Cabbage has been heralded as a cancer inhibitor in the Journal of Agricultural and Food Chemistry, is loaded with vitamin C, only has 11 calories per serving, and may be added to enhance almost any recipe. It can be fried, boiled, baked, frozen, canned, or dried, and then ground in a food mill and used to thicken soup. Making it into sauerkraut is an added bonus because it is ready to us--as you will find in You Put What In My Dessert?. Sauerkraut got its start more than 2,000 years ago when the laborers building the Great Wall of China pickled cabbage in wine to supplement their diet. Genghis Khan came along and liked it so much he took it back to fortify his Tartars as they plundered their way through Europe. The Germans enjoyed the pickled cabbage and named it sauerkraut, meaning sour cabbage. Captain Cook knew of its importance when he carried sauerkraut on his ships to ward off scurvy. Sauerkraut is a mainstay in the Loveland household. Alicia keeps it rinsed, drained, chopped (in a food chopper or snipped with scissors), and sauerkraut in the refrigerator.

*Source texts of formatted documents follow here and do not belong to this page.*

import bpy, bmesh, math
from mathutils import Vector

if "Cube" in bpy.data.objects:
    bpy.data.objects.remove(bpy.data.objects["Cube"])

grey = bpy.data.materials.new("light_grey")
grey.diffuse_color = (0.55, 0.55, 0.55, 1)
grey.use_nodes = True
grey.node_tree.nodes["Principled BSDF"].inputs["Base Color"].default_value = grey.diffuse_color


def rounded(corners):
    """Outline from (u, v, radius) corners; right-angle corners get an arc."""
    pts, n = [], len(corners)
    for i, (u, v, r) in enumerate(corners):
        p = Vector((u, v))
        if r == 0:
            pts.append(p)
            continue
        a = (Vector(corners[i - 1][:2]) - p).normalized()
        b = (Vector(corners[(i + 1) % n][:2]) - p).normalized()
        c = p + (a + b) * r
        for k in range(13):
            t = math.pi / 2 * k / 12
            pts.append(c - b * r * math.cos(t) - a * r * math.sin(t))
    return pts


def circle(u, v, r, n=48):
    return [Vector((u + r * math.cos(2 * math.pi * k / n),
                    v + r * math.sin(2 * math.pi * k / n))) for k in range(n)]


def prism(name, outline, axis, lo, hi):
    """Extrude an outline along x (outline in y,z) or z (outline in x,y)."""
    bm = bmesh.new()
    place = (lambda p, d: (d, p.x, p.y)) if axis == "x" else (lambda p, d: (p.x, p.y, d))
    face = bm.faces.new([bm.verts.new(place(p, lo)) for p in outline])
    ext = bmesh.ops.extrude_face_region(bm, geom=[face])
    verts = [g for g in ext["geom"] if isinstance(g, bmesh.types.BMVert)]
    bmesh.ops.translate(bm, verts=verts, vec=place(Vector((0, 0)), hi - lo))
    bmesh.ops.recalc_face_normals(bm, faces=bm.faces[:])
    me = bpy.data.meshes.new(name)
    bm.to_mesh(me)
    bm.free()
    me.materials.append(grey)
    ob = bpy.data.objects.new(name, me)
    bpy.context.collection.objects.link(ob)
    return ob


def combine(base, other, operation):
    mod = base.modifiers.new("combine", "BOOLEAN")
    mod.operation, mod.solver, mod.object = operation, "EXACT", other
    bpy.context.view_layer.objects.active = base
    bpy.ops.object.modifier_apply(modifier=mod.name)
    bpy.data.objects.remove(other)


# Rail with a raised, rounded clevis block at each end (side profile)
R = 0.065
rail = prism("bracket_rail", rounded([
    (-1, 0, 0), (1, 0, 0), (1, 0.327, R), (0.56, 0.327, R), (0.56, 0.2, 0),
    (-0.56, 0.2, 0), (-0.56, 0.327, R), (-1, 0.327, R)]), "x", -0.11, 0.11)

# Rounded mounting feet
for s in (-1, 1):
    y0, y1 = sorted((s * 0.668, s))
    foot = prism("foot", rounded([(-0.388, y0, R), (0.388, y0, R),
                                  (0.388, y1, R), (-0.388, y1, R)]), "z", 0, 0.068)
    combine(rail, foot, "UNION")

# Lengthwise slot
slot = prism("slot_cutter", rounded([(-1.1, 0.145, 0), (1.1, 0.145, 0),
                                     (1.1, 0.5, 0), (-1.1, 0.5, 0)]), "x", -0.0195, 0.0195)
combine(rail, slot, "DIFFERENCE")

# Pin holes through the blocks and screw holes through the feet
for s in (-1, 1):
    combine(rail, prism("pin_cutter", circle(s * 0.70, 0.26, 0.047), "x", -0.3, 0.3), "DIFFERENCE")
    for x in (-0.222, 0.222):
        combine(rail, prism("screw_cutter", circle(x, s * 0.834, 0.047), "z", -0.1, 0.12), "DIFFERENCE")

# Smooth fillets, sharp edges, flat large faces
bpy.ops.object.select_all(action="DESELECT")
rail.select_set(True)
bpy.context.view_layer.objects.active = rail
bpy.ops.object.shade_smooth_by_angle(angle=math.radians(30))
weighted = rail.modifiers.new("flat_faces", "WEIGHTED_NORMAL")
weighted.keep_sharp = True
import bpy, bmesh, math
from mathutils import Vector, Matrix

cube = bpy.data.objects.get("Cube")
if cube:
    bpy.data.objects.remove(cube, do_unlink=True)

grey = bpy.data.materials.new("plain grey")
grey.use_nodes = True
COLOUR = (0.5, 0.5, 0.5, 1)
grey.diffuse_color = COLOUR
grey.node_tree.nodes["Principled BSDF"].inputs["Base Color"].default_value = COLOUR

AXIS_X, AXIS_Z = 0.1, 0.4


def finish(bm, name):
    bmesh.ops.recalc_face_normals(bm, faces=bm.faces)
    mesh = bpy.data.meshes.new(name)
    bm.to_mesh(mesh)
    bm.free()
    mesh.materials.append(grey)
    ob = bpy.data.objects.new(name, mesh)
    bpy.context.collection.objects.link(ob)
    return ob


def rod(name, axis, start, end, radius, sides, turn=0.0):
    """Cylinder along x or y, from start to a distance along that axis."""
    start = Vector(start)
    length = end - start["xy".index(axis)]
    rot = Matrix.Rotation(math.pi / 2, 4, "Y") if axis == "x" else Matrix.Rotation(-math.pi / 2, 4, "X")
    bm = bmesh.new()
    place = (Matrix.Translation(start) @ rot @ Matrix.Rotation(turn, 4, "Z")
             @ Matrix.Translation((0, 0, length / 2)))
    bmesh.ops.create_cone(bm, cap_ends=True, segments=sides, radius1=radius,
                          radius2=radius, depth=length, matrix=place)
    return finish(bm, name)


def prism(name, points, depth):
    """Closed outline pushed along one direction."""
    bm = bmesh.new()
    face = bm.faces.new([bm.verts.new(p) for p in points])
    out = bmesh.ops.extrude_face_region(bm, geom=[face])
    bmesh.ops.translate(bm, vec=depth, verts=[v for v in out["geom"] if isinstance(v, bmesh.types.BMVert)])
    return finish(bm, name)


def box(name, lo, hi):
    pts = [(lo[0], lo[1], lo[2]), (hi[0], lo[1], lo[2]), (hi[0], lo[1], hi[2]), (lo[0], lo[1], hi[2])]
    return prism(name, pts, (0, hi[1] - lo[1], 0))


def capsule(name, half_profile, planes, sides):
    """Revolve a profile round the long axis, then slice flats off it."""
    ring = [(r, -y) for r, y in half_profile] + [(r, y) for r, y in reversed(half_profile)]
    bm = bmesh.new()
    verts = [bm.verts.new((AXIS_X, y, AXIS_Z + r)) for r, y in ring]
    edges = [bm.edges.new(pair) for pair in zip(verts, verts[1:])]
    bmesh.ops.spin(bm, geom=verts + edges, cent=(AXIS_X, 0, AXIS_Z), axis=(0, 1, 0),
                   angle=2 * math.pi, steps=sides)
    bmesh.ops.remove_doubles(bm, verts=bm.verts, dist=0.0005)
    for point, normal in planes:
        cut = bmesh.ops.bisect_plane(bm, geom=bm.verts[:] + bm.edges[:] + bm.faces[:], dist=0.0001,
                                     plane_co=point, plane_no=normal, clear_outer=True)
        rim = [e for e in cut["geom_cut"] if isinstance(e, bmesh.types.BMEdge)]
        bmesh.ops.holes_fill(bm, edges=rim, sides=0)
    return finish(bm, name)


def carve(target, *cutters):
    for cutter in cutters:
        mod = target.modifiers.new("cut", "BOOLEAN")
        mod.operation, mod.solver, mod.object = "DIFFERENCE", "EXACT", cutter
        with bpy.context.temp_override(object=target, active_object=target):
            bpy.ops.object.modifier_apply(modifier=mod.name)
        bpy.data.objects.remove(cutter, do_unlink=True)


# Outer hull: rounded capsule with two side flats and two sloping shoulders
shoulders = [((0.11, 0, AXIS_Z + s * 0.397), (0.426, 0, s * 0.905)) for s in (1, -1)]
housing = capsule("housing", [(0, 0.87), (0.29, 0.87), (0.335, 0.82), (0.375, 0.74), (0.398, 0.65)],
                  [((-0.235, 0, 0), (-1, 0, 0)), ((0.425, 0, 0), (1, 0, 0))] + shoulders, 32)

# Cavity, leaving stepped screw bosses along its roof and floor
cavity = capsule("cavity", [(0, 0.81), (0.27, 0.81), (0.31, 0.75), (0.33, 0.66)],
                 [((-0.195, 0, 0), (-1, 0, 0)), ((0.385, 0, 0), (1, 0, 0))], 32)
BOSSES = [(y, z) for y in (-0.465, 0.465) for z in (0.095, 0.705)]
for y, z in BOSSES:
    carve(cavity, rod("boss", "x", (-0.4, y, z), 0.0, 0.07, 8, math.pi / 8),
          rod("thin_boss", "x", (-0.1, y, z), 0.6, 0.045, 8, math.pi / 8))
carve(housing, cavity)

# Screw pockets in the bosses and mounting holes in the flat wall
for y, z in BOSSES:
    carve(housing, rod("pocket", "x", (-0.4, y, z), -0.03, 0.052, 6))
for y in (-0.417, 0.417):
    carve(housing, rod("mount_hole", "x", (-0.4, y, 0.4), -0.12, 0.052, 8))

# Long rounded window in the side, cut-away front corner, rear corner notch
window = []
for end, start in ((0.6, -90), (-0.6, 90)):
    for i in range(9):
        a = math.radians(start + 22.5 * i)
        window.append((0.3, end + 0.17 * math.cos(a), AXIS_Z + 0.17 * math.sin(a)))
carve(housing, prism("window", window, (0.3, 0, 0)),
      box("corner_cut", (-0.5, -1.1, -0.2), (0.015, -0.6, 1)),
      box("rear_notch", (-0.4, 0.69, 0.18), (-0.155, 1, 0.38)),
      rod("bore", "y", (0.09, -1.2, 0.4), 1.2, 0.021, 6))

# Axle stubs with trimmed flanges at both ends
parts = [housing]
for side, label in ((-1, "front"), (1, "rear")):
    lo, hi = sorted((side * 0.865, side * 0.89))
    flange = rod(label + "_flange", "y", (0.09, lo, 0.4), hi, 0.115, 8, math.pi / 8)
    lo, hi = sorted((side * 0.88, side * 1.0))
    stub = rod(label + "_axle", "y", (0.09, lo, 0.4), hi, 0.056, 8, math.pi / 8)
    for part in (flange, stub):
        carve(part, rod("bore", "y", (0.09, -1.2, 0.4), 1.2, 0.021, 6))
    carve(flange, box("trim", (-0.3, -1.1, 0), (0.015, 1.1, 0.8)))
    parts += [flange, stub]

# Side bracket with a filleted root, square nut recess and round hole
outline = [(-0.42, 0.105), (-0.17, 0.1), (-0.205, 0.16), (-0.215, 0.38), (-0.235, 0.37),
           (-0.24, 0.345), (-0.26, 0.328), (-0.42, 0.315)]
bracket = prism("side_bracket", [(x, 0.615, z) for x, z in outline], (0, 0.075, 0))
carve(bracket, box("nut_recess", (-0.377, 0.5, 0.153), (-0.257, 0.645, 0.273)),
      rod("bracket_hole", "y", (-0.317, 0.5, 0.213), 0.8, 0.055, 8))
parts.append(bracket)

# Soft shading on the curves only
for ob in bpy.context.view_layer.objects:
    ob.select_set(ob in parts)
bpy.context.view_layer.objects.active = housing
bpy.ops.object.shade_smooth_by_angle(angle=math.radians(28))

Alicia says, It's as important to me as sourdough starter is to an Alaskan homesteader."After judging a World Federation of Competitive Eaters cabbage eating contest in Palmer a few years ago, Alicia decided You Put What In My Dessert? needed to be written. She felt sorry for contestants eating plates of plain, boiled cabbage. "I wish I could have spiced it up for them with a little caraway seed, dill, mint, mustard seed, savory, or tarragon." And topped off with a piece of cabbage Hooch Cake. "
|Series:||You Put What in My Dessert?: From Alaska, the Best Sauerkraut and Cabbage Recipes in the World|
|Sold by:||Barnes & Noble|
|File size:||1 MB|
About the Author
Alicia Loveland, a fourth generation Alaskan, born in Palmer, Alaska (the Matanuska Valley) where summer sun shines endlessly, and cabbages grow to 100 pounds. In an annual contest, the winner of the largest cabbage wins $2,000. It could be said, Alicia has a history with cabbage." At the age of eight, she moved to Cantwell, Alaska where her parents homesteaded. The temperatures were colder, soil poorer, and the chance of growing anything other than flowers was slim. That's where cabbage came in. Alicia has worked as a flight attendant and for oil companies. "